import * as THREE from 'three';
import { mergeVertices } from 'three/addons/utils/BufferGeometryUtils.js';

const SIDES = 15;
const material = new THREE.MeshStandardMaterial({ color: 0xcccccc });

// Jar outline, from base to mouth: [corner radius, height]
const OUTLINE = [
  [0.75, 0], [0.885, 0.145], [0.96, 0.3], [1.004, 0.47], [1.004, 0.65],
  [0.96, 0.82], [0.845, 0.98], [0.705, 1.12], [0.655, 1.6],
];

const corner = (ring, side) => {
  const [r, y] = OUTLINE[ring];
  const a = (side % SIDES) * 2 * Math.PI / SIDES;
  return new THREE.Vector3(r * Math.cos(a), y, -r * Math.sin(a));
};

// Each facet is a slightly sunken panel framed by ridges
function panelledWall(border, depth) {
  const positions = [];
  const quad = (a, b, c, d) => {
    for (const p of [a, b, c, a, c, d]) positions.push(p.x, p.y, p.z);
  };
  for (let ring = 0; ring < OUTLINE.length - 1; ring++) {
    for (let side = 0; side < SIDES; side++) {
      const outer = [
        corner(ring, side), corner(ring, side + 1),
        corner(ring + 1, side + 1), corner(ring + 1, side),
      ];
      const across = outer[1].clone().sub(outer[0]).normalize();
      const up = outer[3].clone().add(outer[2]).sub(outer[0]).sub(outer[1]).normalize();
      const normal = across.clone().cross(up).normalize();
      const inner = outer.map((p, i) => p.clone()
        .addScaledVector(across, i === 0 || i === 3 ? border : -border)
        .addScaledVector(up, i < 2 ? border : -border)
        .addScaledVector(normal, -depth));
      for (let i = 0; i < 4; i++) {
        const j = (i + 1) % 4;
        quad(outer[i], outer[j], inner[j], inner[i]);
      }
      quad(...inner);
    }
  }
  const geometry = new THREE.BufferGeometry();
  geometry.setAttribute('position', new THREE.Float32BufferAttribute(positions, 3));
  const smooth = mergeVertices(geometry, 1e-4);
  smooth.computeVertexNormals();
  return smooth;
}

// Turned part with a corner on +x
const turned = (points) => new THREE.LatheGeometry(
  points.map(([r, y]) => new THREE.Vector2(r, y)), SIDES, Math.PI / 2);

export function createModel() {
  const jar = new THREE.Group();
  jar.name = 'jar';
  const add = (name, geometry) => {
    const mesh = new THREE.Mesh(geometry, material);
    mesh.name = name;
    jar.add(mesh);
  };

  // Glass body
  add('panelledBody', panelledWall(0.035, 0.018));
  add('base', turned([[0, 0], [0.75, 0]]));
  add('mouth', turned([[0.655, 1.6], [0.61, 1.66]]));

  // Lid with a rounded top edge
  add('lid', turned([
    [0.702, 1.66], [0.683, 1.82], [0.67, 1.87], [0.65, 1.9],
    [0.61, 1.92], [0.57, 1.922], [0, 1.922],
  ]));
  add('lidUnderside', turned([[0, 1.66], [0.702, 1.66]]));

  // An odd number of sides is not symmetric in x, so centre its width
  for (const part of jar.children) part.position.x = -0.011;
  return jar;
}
──────────────────────────────
Activity ▸ Retype all of the lines shown above, keeping each one exact.

Result of this exercise ▸
import * as THREE from 'three';
import { mergeVertices } from 'three/addons/utils/BufferGeometryUtils.js';

const SIDES = 15;
const material = new THREE.MeshStandardMaterial({ color: 0xcccccc });

// Jar outline, from base to mouth: [corner radius, height]
const OUTLINE = [
  [0.75, 0], [0.885, 0.145], [0.96, 0.3], [1.004, 0.47], [1.004, 0.65],
  [0.96, 0.82], [0.845, 0.98], [0.705, 1.12], [0.655, 1.6],
];

const corner = (ring, side) => {
  const [r, y] = OUTLINE[ring];
  const a = (side % SIDES) * 2 * Math.PI / SIDES;
  return new THREE.Vector3(r * Math.cos(a), y, -r * Math.sin(a));
};

// Each facet is a slightly sunken panel framed by ridges
function panelledWall(border, depth) {
  const positions = [];
  const quad = (a, b, c, d) => {
    for (const p of [a, b, c, a, c, d]) positions.push(p.x, p.y, p.z);
  };
  for (let ring = 0; ring < OUTLINE.length - 1; ring++) {
    for (let side = 0; side < SIDES; side++) {
      const outer = [
        corner(ring, side), corner(ring, side + 1),
        corner(ring + 1, side + 1), corner(ring + 1, side),
      ];
      const across = outer[1].clone().sub(outer[0]).normalize();
      const up = outer[3].clone().add(outer[2]).sub(outer[0]).sub(outer[1]).normalize();
      const normal = across.clone().cross(up).normalize();
      const inner = outer.map((p, i) => p.clone()
        .addScaledVector(across, i === 0 || i === 3 ? border : -border)
        .addScaledVector(up, i < 2 ? border : -border)
        .addScaledVector(normal, -depth));
      for (let i = 0; i < 4; i++) {
        const j = (i + 1) % 4;
        quad(outer[i], outer[j], inner[j], inner[i]);
      }
      quad(...inner);
    }
  }
  const geometry = new THREE.BufferGeometry();
  geometry.setAttribute('position', new THREE.Float32BufferAttribute(positions, 3));
  const smooth = mergeVertices(geometry, 1e-4);
  smooth.computeVertexNormals();
  return smooth;
}

// Turned part with a corner on +x
const turned = (points) => new THREE.LatheGeometry(
  points.map(([r, y]) => new THREE.Vector2(r, y)), SIDES, Math.PI / 2);

export function createModel() {
  const jar = new THREE.Group();
  jar.name = 'jar';
  const add = (name, geometry) => {
    const mesh = new THREE.Mesh(geometry, material);
    mesh.name = name;
    jar.add(mesh);
  };

  // Glass body
  add('panelledBody', panelledWall(0.035, 0.018));
  add('base', turned([[0, 0], [0.75, 0]]));
  add('mouth', turned([[0.655, 1.6], [0.61, 1.66]]));

  // Lid with a rounded top edge
  add('lid', turned([
    [0.702, 1.66], [0.683, 1.82], [0.67, 1.87], [0.65, 1.9],
    [0.61, 1.92], [0.57, 1.922], [0, 1.922],
  ]));
  add('lidUnderside', turned([[0, 1.66], [0.702, 1.66]]));

  // An odd number of sides is not symmetric in x, so centre its width
  for (const part of jar.children) part.position.x = -0.011;
  return jar;
}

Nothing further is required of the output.